Our minds and our hearts are surely vessels of these kinds of prayer.

If you search online for an explanation of the two types of prayer and the difference between them, all reliable sites state it this way: “While both are forms of prayer, the fundamental difference between meditation and contemplation is that meditation is a human mode of prayer whereas contemplation is divinely infused. ..”


Here are three links for viewing the daily rosary recitation at different shrines around the world as people pray for an end to the pandemic. Tune in at 6 pm Rome time:

The Holy See ( click on VIDEO

Schedules – Vatican News

News from the Vatican – News about the Church – Vatican News

Here is the May 5 to 11 schedule of shrines from which the rosary will be recited during this prayer marathon for an end to the pandemic.

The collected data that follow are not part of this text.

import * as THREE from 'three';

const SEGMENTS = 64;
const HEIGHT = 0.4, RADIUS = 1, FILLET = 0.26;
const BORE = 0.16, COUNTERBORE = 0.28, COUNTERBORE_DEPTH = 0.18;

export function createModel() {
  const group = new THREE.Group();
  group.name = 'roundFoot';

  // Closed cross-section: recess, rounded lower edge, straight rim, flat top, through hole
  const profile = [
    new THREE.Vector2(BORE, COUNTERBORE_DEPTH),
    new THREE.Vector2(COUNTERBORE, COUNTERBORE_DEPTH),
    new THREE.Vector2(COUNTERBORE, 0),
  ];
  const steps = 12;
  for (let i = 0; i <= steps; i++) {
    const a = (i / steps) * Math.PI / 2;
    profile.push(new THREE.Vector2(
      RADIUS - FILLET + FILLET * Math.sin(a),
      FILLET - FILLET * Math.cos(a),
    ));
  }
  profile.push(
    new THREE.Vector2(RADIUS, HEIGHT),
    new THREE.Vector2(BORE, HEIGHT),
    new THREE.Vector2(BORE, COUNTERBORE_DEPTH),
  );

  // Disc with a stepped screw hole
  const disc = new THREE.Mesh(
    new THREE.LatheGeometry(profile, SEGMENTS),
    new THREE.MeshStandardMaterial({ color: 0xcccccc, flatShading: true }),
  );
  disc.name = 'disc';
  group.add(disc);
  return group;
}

Also listed are the prayer intentions for the day:

May 5. Blessed Virgin of the Rosary (South Korea) – For all children and adolescents

May 6. Our Lady of Aparecida (Brazil) – For all young people

May 7. Our Lady of Peace and Good Voyage (Philippines) – For all families

May 8. Our Lady of Luján (Argentina) – For all communication workers

May 9. Holy House of Loreto (Italia) – For all seniors

May 10. Our Lady of Knock (Ireland) – For all people with disabilities

May 11. Virgin of the Poor (Belgium) – For all the poor, homeless and economically distressed

Click here to view the full list of shrines: April | 2021 | Joan’s Rome (


Pope Francis began today’s general audience, live-streamed from the papal library of the Apostolic Palace, by explaining that, “in our continuing catechesis on Christian prayer, we now consider contemplative prayer. For Christians, contemplative prayer is an act of the heart by which we fix our gaze in faith upon Jesus, quietly pondering his word and his saving mysteries.”

By way of example of contemplation, Francis underscored what “the simple farmer of Ars told Saint John Vianney: in praying before the Tabernacle, “I look at him and he looks at me”. By gazing on our Lord in this way, we come to feel his loving gaze upon us and our hearts are purified. This in turn enables us to see others in the light of that truth and compassion which Jesus brings to all.” (photo: vatican media)

The Holy Father said, “Christ himself is the model for all contemplative prayer: amid the activity of his public ministry he always found time for a prayer that expressed his loving communion with the Father. At the Transfiguration, Jesus prepared the disciples for his coming passion and death by enabling them to contemplate his divine glory.”

“Through our prayer,” concluded Pope Francis, “may we persevere in union with him on the path of love where contemplation and charity become one. For, as Saint John of the Cross, the Church’s great master of contemplative prayer teaches us: one act of pure love is more useful to the Church than all the other works put together.”




Following is the text of Pope Francis’ video message with his prayer intention for the month of May on the theme “The world of finance: ‘Let us pray that those responsible for finance collaborate with governments to regulate financial markets and protect citizens from its dangers’.”

“While the real economy, the one that creates jobs, is in crisis – how many people are out of work! Financial markets have never been as hypertrophic** as they are now.

How far is the world of big finance from most people’s lives!

Finance, if not regulated, becomes pure speculation animated by monetary policies.

This situation is unsustainable. It’s dangerous

To prevent the poor from again paying the consequences, financial speculation must be strictly regulated.

Speculation. I want to emphasize this term.

Finance is a tool of service, a tool to serve people and to take care of the common home!

We still have time to start a process of global change to put into practice a different, more just, inclusive, sustainable economy that leaves no one behind. Let’s do it!

And let’s pray for finance leaders to work with governments to regulate financial markets and protect citizens in danger.”

Click here for video prepared by Pope’s Worldwide Prayer Network of Pope Francis’ May prayer intention with English subtitles: Pope’s May prayer intention: ‘For the world of finance’ – Vatican News